──────── The data
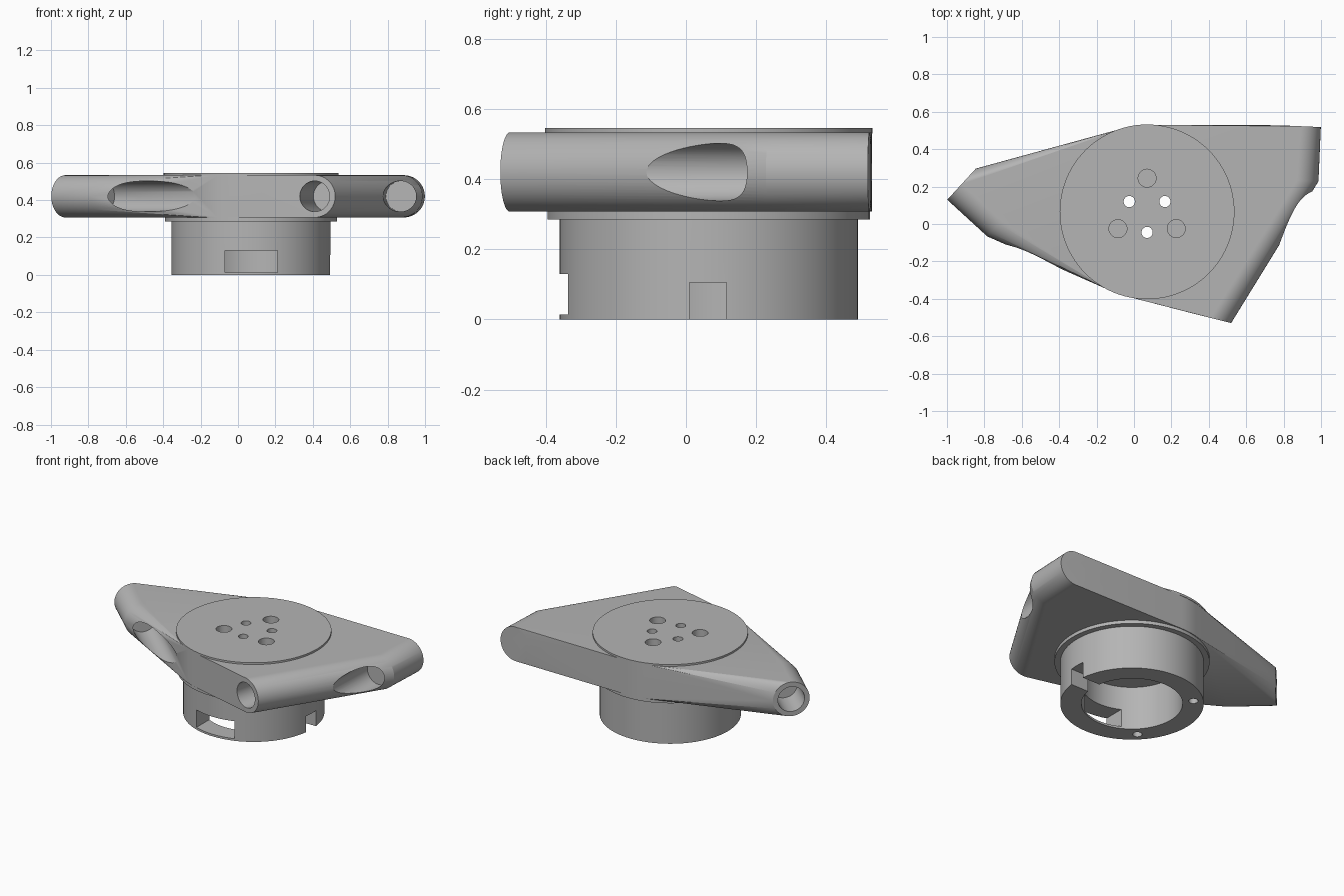
import bpy, bmesh
from math import radians, cos, sin
from mathutils import Vector, Matrix

if "Cube" in bpy.data.objects:
    bpy.data.objects.remove(bpy.data.objects["Cube"])

HUB = Vector((0.07, 0.065, 0))
MID = 0.42        # height of the tube axes
TUBE_R = 0.113
BORE_R = 0.082

grey = bpy.data.materials.new("plain_grey")
grey.use_nodes = True
COLOUR = (0.46, 0.46, 0.46, 1)
grey.diffuse_color = COLOUR
grey.node_tree.nodes["Principled BSDF"].inputs["Base Color"].default_value = COLOUR


def make(name, bm):
    mesh = bpy.data.meshes.new(name)
    bm.to_mesh(mesh)
    bm.free()
    mesh.materials.append(grey)
    ob = bpy.data.objects.new(name, mesh)
    bpy.context.collection.objects.link(ob)
    return ob


def add_rod(bm, start, end, r, segments=64):
    """Cylinder between two points."""
    axis = end - start
    place = Matrix.Translation((start + end) / 2) @ axis.to_track_quat('Z', 'Y').to_matrix().to_4x4()
    bmesh.ops.create_cone(bm, cap_ends=True, segments=segments, radius1=r, radius2=r,
                          depth=axis.length, matrix=place)


def rod(name, start, end, r, segments=64):
    bm = bmesh.new()
    add_rod(bm, start, end, r, segments)
    return make(name, bm)


def disc(name, r, z0, z1, offset=(0, 0), segments=96):
    c = HUB + Vector((*offset, 0))
    return rod(name, c + Vector((0, 0, z0)), c + Vector((0, 0, z1)), r, segments)


def box(name, x0, x1, y0, y1, z0, z1):
    bm = bmesh.new()
    bmesh.ops.create_cube(bm, size=1)
    bmesh.ops.scale(bm, vec=(x1 - x0, y1 - y0, z1 - z0), verts=bm.verts)
    bmesh.ops.translate(bm, vec=((x0 + x1) / 2, (y0 + y1) / 2, (z0 + z1) / 2), verts=bm.verts)
    return make(name, bm)


def cut(target, cutters):
    """Subtract every cutter from the target."""
    bpy.context.view_layer.objects.active = target
    for c in cutters:
        mod = target.modifiers.new("cut", 'BOOLEAN')
        mod.operation, mod.solver, mod.object = 'DIFFERENCE', 'EXACT', c
        bpy.ops.object.modifier_apply(modifier=mod.name)


def polar(r, deg):
    return (r * cos(radians(deg)), r * sin(radians(deg)))


def inward(deg):
    return Vector((-cos(radians(deg)), -sin(radians(deg)), 0))


# Arm sockets: outer end centre and inward direction
right_end, right_in = Vector((0.886, 0.523, MID)), inward(87.5)
left_end, left_in = Vector((-0.922, 0.213, MID)), inward(137.5)
front_end, front_in = Vector((0.41, -0.502, MID)), inward(256)

# Body: convex skin around the hub and the three sockets
bm = bmesh.new()
add_rod(bm, HUB + Vector((0, 0, MID - TUBE_R)), HUB + Vector((0, 0, MID + TUBE_R)), 0.465, 96)
for end, direction in ((right_end, right_in), (left_end, left_in), (front_end, front_in)):
    add_rod(bm, end, end + direction * 0.29, TUBE_R)
points = [v.co.copy() for v in bm.verts]
bm.free()
bm = bmesh.new()
for p in points:
    bm.verts.new(p)
hull = bmesh.ops.convex_hull(bm, input=bm.verts)
loose = {g for g in hull["geom_interior"] + hull["geom_unused"] if isinstance(g, bmesh.types.BMVert)}
bmesh.ops.delete(bm, geom=list(loose), context='VERTS')
bmesh.ops.dissolve_limit(bm, angle_limit=radians(0.3), verts=bm.verts, edges=bm.edges)
bmesh.ops.recalc_face_normals(bm, faces=bm.faces)
body = make("arm_body", bm)

top_plate = disc("top_plate", 0.467, 0.53, 0.545)
collar = disc("collar", 0.46, 0.285, 0.31)
base = disc("base_ring", 0.425, 0, 0.287)

# Bores and pockets in the arms
bores = [
    rod("cut_right", right_end + right_in * 0.3, right_end + right_in * 1.2, BORE_R),
    rod("cut_left_inner", left_end + left_in * 0.28, left_end + left_in * 1.1, BORE_R),
    rod("cut_left_outer", left_end - left_in * 0.1, left_end + left_in * 0.2, BORE_R),
    rod("cut_front", front_end - front_in * 0.1, front_end + front_in * 0.3, BORE_R),
]

# Holes through the hub
through = [disc("cut_small", 0.03, 0.2, 0.6, polar(0.11, a), 32) for a in (30, 150, 270)]
blind = [disc("cut_large", 0.048, 0.4, 0.6, polar(0.18, a), 32) for a in (90, 210, 330)]

# Base openings: cavity, window, notch and screw holes
openings = [
    disc("cut_cavity", 0.30, -0.1, 0.4),
    box("cut_window", -0.07, 0.21, -0.5, -0.1, 0.014, 0.13),
    box("cut_notch", 0.3, 0.6, 0.01, 0.115, -0.1, 0.105),
] + [disc("cut_screw", 0.028, -0.1, 0.15, polar(0.365, a), 32) for a in (135, 225)]

cut(body, bores + through + blind)
cut(top_plate, through + blind)
cut(collar, through)
cut(base, openings)
for c in bores + through + blind + openings:
    bpy.data.objects.remove(c)

# Smooth the round walls, keep the rims crisp
bpy.ops.object.select_all(action='DESELECT')
for ob in (body, top_plate, collar, base):
    ob.select_set(True)
bpy.context.view_layer.objects.active = body
bpy.ops.object.shade_smooth_by_angle(angle=radians(25))
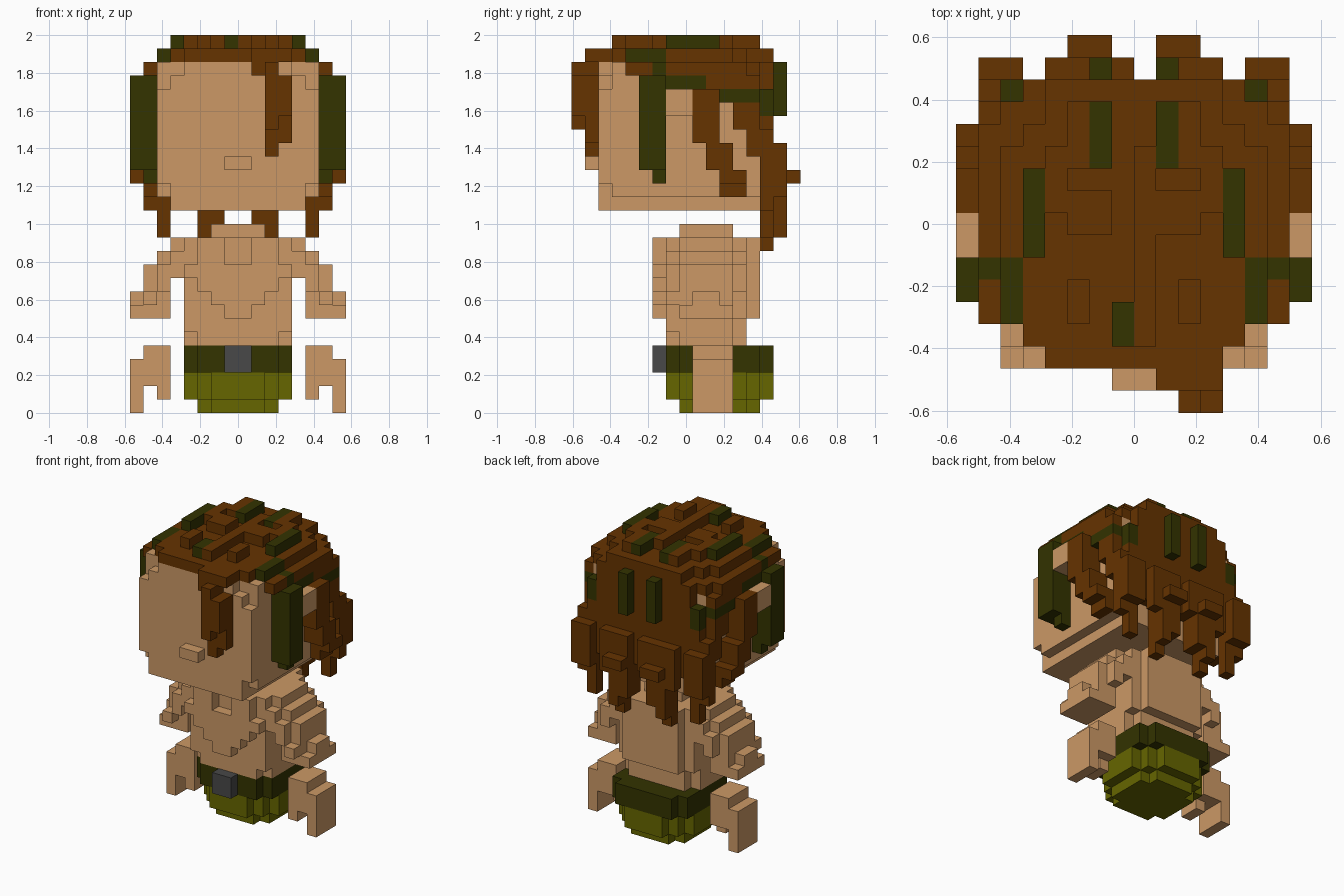
import bpy, bmesh

cube = bpy.data.objects.get("Cube")
if cube:
    bpy.data.objects.remove(cube, do_unlink=True)

U = 2 / 28  # size of one block


def lin(c):
    c /= 255
    return c / 12.92 if c <= 0.04045 else ((c + 0.055) / 1.055) ** 2.4


def material(name, rgb):
    m = bpy.data.materials.new(name)
    m.use_nodes = True
    col = (*[lin(c) for c in rgb], 1)
    m.diffuse_color = col
    bsdf = m.node_tree.nodes["Principled BSDF"]
    bsdf.inputs["Base Color"].default_value = col
    bsdf.inputs["Roughness"].default_value = 0.9
    return m


SKIN, BROWN, GREEN, OLIVE, GREY = range(5)
MATS = [material("skin", (204, 153, 102)), material("hair brown", (102, 51, 0)),
        material("dark green", (51, 51, 0)), material("olive", (102, 102, 0)),
        material("buckle grey", (72, 72, 72))]

# Six face directions with their corner offsets
FACES = []
for a in range(3):
    b, c = (a + 1) % 3, (a + 2) % 3
    for s in (0, 1):
        quad = []
        for p, q in ((0, 0), (1, 0), (1, 1), (0, 1)):
            v = [0, 0, 0]
            v[a], v[b], v[c] = s, p, q
            quad.append(v)
        n = [0, 0, 0]
        n[a] = 2 * s - 1
        FACES.append((n, quad if s else quad[::-1]))


def build(name, boxes):
    """Boxes are (colour, mirrored, x0, x1, y0, y1, z0, z1) in blocks; the ends are exclusive."""
    grid = {}
    for col, mirrored, x0, x1, y0, y1, z0, z1 in boxes:
        for i in range(x0, x1):
            for j in range(y0, y1):
                for k in range(z0, z1):
                    grid[i, j, k] = col
                    if mirrored:
                        grid[-1 - i, j, k] = col
    bm = bmesh.new()
    verts = {}
    for cell, col in grid.items():
        for n, quad in FACES:
            if tuple(cell[d] + n[d] for d in range(3)) in grid:
                continue
            vs = []
            for o in quad:
                key = tuple(cell[d] + o[d] for d in range(3))
                if key not in verts:
                    verts[key] = bm.verts.new((key[0] * U, (key[1] - 8.5) * U, key[2] * U))
                vs.append(verts[key])
            bm.faces.new(vs).material_index = col
    # Merge coplanar blocks of one colour into large flat faces
    bmesh.ops.dissolve_limit(bm, angle_limit=0.01, verts=bm.verts[:], edges=bm.edges[:],
                             delimit={'MATERIAL'})
    me = bpy.data.meshes.new(name)
    bm.to_mesh(me)
    bm.free()
    for m in MATS:
        me.materials.append(m)
    bpy.context.collection.objects.link(bpy.data.objects.new(name, me))


# Head with stepped front corners
build("head", [
    (SKIN, 0, -5, 5, 2, 14, 15, 17),
    (SKIN, 0, -6, 6, 3, 14, 16, 25),
    (SKIN, 0, -6, 6, 2, 3, 17, 24),
    (SKIN, 0, -5, 5, 2, 3, 24, 25),
    (SKIN, 0, -4, 4, 2, 3, 25, 26),
    (SKIN, 0, -6, 6, 3, 4, 25, 26),
    (SKIN, 1, 6, 8, 7, 9, 22, 24),      # ears
])
build("nose", [(SKIN, 0, -1, 1, 1, 2, 18, 19)])

# Hair cap with raised ridges
build("hair_cap", [
    (BROWN, 0, -7, 7, 4, 13, 25, 26),
    (BROWN, 0, -6, 6, 13, 14, 25, 26),
    (BROWN, 0, -5, 5, 14, 15, 24, 26),
    (BROWN, 0, -4, 4, 2, 3, 26, 27),
    (BROWN, 0, -5, 5, 3, 13, 26, 27),
    (BROWN, 0, -4, 4, 13, 15, 26, 27),
    (BROWN, 1, 5, 6, 7, 12, 26, 27),
    (GREEN, 1, 5, 6, 4, 7, 26, 27),
    (GREEN, 1, 6, 7, 6, 7, 25, 26),
    (BROWN, 1, 2, 3, 4, 6, 27, 28),
    (BROWN, 1, 1, 3, 8, 10, 27, 28),
    (BROWN, 1, 3, 4, 9, 12, 27, 28),
    (BROWN, 1, 2, 3, 11, 14, 27, 28),
    (BROWN, 0, 0, 1, 3, 12, 27, 28),
    (GREEN, 0, -1, 0, 3, 5, 27, 28),
    (GREEN, 1, 4, 5, 7, 11, 27, 28),
    (GREEN, 1, 1, 2, 11, 14, 27, 28),
])

# Loose strand over the face
build("front_strand", [
    (BROWN, 0, 1, 4, 1, 2, 26, 27),
    (BROWN, 0, 1, 3, 1, 2, 25, 26),
    (BROWN, 0, 2, 3, 1, 2, 19, 25),
    (BROWN, 0, 3, 4, 1, 2, 20, 25),
    (BROWN, 0, 2, 3, 0, 1, 21, 26),
    (BROWN, 0, 3, 4, 0, 1, 22, 25),
])

# Green locks beside the face
build("side_locks", [
    (GREEN, 1, 6, 8, 5, 7, 18, 25),
    (GREEN, 1, 6, 7, 6, 7, 17, 18),
])

# Stepped strands around the ears
build("side_hair", [
    (GREEN, 1, 6, 7, 7, 10, 24, 25),
    (BROWN, 1, 6, 7, 10, 14, 24, 25),
    (BROWN, 1, 6, 8, 9, 11, 20, 24),
    (BROWN, 1, 6, 8, 10, 12, 18, 20),
    (BROWN, 1, 6, 8, 11, 13, 17, 18),
    (BROWN, 1, 6, 7, 11, 13, 16, 17),
    (GREEN, 1, 6, 7, 11, 14, 23, 24),
    (BROWN, 1, 6, 7, 12, 14, 21, 23),
    (BROWN, 1, 6, 7, 13, 14, 19, 21),
])

# Back of the hair with hanging strands
build("back_hair", [
    (BROWN, 0, -5, 5, 14, 15, 17, 24),
    (GREEN, 1, 5, 6, 14, 15, 22, 24),
    (BROWN, 1, 5, 6, 14, 15, 13, 22),
    (BROWN, 1, 6, 7, 14, 15, 15, 21),
    (BROWN, 1, 5, 7, 15, 16, 16, 20),
    (GREEN, 1, 1, 2, 15, 16, 22, 26),
    (BROWN, 1, 2, 3, 14, 15, 12, 17),
    (BROWN, 1, 1, 2, 14, 15, 14, 17),
    (BROWN, 1, 2, 3, 15, 16, 13, 20),
    (BROWN, 1, 1, 2, 15, 16, 14, 20),
    (BROWN, 1, 3, 4, 15, 16, 16, 20),
    (BROWN, 0, -1, 0, 15, 16, 17, 20),
    (BROWN, 1, 1, 3, 16, 17, 17, 18),
])

# Torso with a tapering chest
build("torso", [
    (SKIN, 0, -2, 2, 8, 12, 13, 14),
    (SKIN, 0, -4, 4, 7, 13, 7, 13),
    (SKIN, 0, -3, 3, 13, 14, 7, 13),
    (SKIN, 0, -4, 4, 8, 12, 5, 7),
    (SKIN, 0, -4, 4, 7, 8, 6, 7),
    (SKIN, 0, -3, 3, 7, 13, 5, 7),
    (SKIN, 1, 1, 3, 6, 7, 11, 13),
    (SKIN, 0, -4, 4, 6, 7, 10, 11),
    (SKIN, 0, -3, 3, 6, 7, 9, 10),
    (SKIN, 0, -2, 2, 6, 7, 8, 9),
    (SKIN, 0, -1, 1, 6, 7, 7, 8),
])

# Rounded, stepped arms and floating hands
build("arms", [
    (SKIN, 1, 4, 5, 8, 12, 10, 13),
    (SKIN, 1, 4, 5, 7, 13, 10, 12),
    (SKIN, 1, 5, 6, 8, 12, 9, 12),
    (SKIN, 1, 5, 6, 7, 13, 9, 11),
    (SKIN, 1, 6, 7, 8, 12, 9, 11),
    (SKIN, 1, 5, 7, 8, 12, 7, 9),
    (SKIN, 1, 6, 7, 7, 12, 8, 9),
    (SKIN, 1, 7, 8, 9, 11, 7, 9),
    (SKIN, 1, 7, 8, 8, 12, 7, 8),
])
build("hands", [
    (SKIN, 1, 5, 7, 9, 12, 2, 5),
    (SKIN, 1, 7, 8, 9, 12, 0, 4),
    (SKIN, 1, 5, 6, 9, 11, 1, 2),
])

# Belt, buckle and trousers
build("belt", [
    (GREEN, 0, -3, 3, 7, 8, 3, 5),
    (GREEN, 0, -4, 4, 8, 14, 3, 5),
    (GREEN, 0, -3, 3, 14, 15, 3, 5),
])
build("buckle", [(GREY, 0, -1, 1, 6, 7, 3, 5)])
build("trousers", [
    (OLIVE, 0, -2, 2, 7, 8, 1, 3),
    (OLIVE, 0, -3, 3, 8, 14, 1, 3),
    (OLIVE, 0, -4, 4, 9, 13, 1, 3),
    (OLIVE, 0, -2, 2, 14, 15, 1, 3),
    (OLIVE, 0, -2, 2, 8, 14, 0, 1),
    (OLIVE, 0, -3, 3, 9, 13, 0, 1),
])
────────────────
● **What to work on**:
Of the lines above, output exactly those from the line bearing "(30, 150, 270)]" through the line bearing "bpy.ops.object.select_all(action='DESELECT')", inclusive.

● **The answer**:
through = [disc("cut_small", 0.03, 0.2, 0.6, polar(0.11, a), 32) for a in (30, 150, 270)]
blind = [disc("cut_large", 0.048, 0.4, 0.6, polar(0.18, a), 32) for a in (90, 210, 330)]

# Base openings: cavity, window, notch and screw holes
openings = [
    disc("cut_cavity", 0.30, -0.1, 0.4),
    box("cut_window", -0.07, 0.21, -0.5, -0.1, 0.014, 0.13),
    box("cut_notch", 0.3, 0.6, 0.01, 0.115, -0.1, 0.105),
] + [disc("cut_screw", 0.028, -0.1, 0.15, polar(0.365, a), 32) for a in (135, 225)]

cut(body, bores + through + blind)
cut(top_plate, through + blind)
cut(collar, through)
cut(base, openings)
for c in bores + through + blind + openings:
    bpy.data.objects.remove(c)

# Smooth the round walls, keep the rims crisp
bpy.ops.object.select_all(action='DESELECT')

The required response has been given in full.